## Exercise description
When copying the listing below, skip every picture and repeat exactly the lines from the first one through the line that contains "for (const s".
--
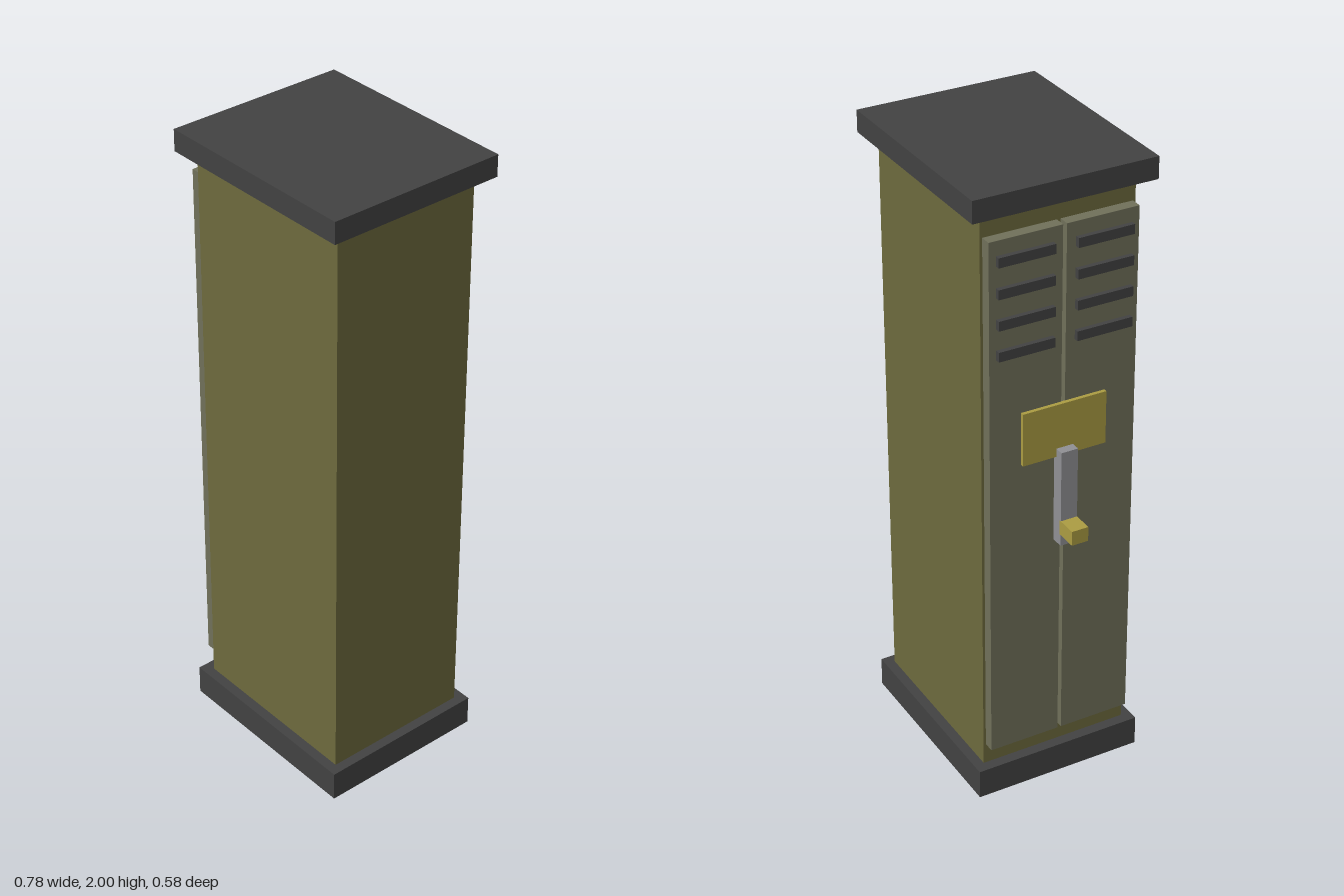
import * as THREE from 'three';

const mat = (color) => new THREE.MeshStandardMaterial({ color, flatShading: true });

export function createModel() {
  const group = new THREE.Group();
  const dark = mat(0x424242), olive = mat(0x6d6a3d), doorPaint = mat(0x70705a);
  const steel = mat(0x909094), yellow = mat(0xab9c42);

  // Box given by its extents on each axis
  const box = (name, material, [x0, x1], [y0, y1], [z0, z1]) => {
    const mesh = new THREE.Mesh(new THREE.BoxGeometry(x1 - x0, y1 - y0, z1 - z0), material);
    mesh.position.set((x0 + x1) / 2, (y0 + y1) / 2, (z0 + z1) / 2);
    mesh.name = name;
    group.add(mesh);
  };

  // Cabinet shell
  box('base', dark, [-0.284, 0.376], [0, 0.096], [-0.275, 0.275]);
  box('body', olive, [-0.25, 0.345], [0.096, 1.932], [-0.243, 0.243]);
  box('cap', dark, [-0.294, 0.387], [1.932, 2], [-0.288, 0.288]);

  // Pair of doors with four louvers each, mirrored across z
  for (const s of [-1, 1]) {
    const span = (a, b) => (s > 0 ? [a, b] : [-b, -a]);
    const side = s > 0 ? 'front' : 'back';
    box(side + 'Door', doorPaint, [-0.285, -0.25], [0.165, 1.862], span(0.006, 0.235));
    for (let i = 0; i < 4; i++) {
      const y = 1.802 - i * 0.0955;
      box(side + 'Louver' + (i + 1), dark, [-0.3, -0.28], [y - 0.015, y + 0.015], span(0.035, 0.213));
    }
  }

  // Sign plate, latch bar and handle
  box('signPlate', yellow, [-0.297, -0.284], [1.143, 1.312], [-0.135, 0.135]);
  box('latchBar', steel, [-0.326, -0.28], [0.858, 1.17], [-0.027, 0.027]);
  box('latchHandle', yellow, [-0.39, -0.32], [0.895, 0.942], [-0.027, 0.027]);

  return group;
}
--
## Result below
import * as THREE from 'three';

const mat = (color) => new THREE.MeshStandardMaterial({ color, flatShading: true });

export function createModel() {
  const group = new THREE.Group();
  const dark = mat(0x424242), olive = mat(0x6d6a3d), doorPaint = mat(0x70705a);
  const steel = mat(0x909094), yellow = mat(0xab9c42);

  // Box given by its extents on each axis
  const box = (name, material, [x0, x1], [y0, y1], [z0, z1]) => {
    const mesh = new THREE.Mesh(new THREE.BoxGeometry(x1 - x0, y1 - y0, z1 - z0), material);
    mesh.position.set((x0 + x1) / 2, (y0 + y1) / 2, (z0 + z1) / 2);
    mesh.name = name;
    group.add(mesh);
  };

  // Cabinet shell
  box('base', dark, [-0.284, 0.376], [0, 0.096], [-0.275, 0.275]);
  box('body', olive, [-0.25, 0.345], [0.096, 1.932], [-0.243, 0.243]);
  box('cap', dark, [-0.294, 0.387], [1.932, 2], [-0.288, 0.288]);

  // Pair of doors with four louvers each, mirrored across z
  for (const s of [-1, 1]) {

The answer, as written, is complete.